A bilingual child learns a second language from a young age. The majority come from multi-lingual families where the parents have different mother-tongues or, the family is monolingual but living in a foreign country and the child is therefore exposed to second or third language that way.
This traditional bilingual upbringing aside, more and more parents are recognising the value of languages and decide to expose their children to foreign languages from an early age - whether there is an overriding need for the language or not.
If the second language is a natural part of the child’s life, i.e., Dad always uses it or it’s the language they use at school or outside of the family home, then it is usually easier. The child will naturally absorb the second language as part of their normal language development along with their dominant language.
If however the language is not an active part of the child’s life, i.e., not regularly spoken, used, listened to, then it is more difficult to grasp - but certainly not impossible.

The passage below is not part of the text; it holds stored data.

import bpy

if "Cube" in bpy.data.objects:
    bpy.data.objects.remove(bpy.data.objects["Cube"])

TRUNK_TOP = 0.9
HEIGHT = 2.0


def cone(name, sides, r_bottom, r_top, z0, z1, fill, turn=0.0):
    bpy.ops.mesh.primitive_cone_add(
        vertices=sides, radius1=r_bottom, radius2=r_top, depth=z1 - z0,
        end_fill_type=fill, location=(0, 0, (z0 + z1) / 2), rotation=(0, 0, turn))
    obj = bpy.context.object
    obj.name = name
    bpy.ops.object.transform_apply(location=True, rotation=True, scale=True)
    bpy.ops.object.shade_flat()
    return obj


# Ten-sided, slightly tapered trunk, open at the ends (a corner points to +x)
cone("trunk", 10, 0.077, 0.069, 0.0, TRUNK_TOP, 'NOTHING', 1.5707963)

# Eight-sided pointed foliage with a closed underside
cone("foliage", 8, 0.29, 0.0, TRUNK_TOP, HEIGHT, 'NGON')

Multilingual families come in many varieties:
A monolingual family that decides to expose their children to another language
Brad Pitt and Angelina Jolie are examples of this. Each of their children is exposed to their native tongue through a native speaking nanny with whom they learn to speak their native language. They are also being schooled in France to gain exposure to the French language.
A monolingual family that moves to a foreign country.
This is now very prevalent with the expansion of the European Union where, for example, a Polish family might move to England or, internationally, a Japanese family migrates to Australia to find better opportunities.
A bilingual family that lives in an environment that uses one parent’s language
An american mother with an italian father living in American. One speaks american fluently while they other “gets by” but both parties use their own native language in the home to expose children to both.
A multilingual family living in an environment with a totally different language
Here, you may have an Arab father and a Russian mother who live in France. Their children would be exposed to the Arab and Russian languages of their parents in the family home but then French outside the home.
Whatever the situation, the important thing is to use every advantage that your situation offers and have a plan from the start. The more consistent you are with who speaks what and the more exposure your child has to the secondary language, the easier it will be for them to learn.
Some parents become frustrated because their child refuses to respond in their particular language or there is a pronounced difference in ability between the primary and secondary language. But be patient. You cannot control what your child decides to use to communicate. You can only expose them to the opportunity to learn and wait for them to decide themselves how they want to use it. Just be sure to make it fun with children’s programmes such as Dora the Explorer, dual language computer games, audio books or dual language books on their book shelf.
Your efforts will pay off as soon as your child recognises the benefits and begins babbling away in multiply languages.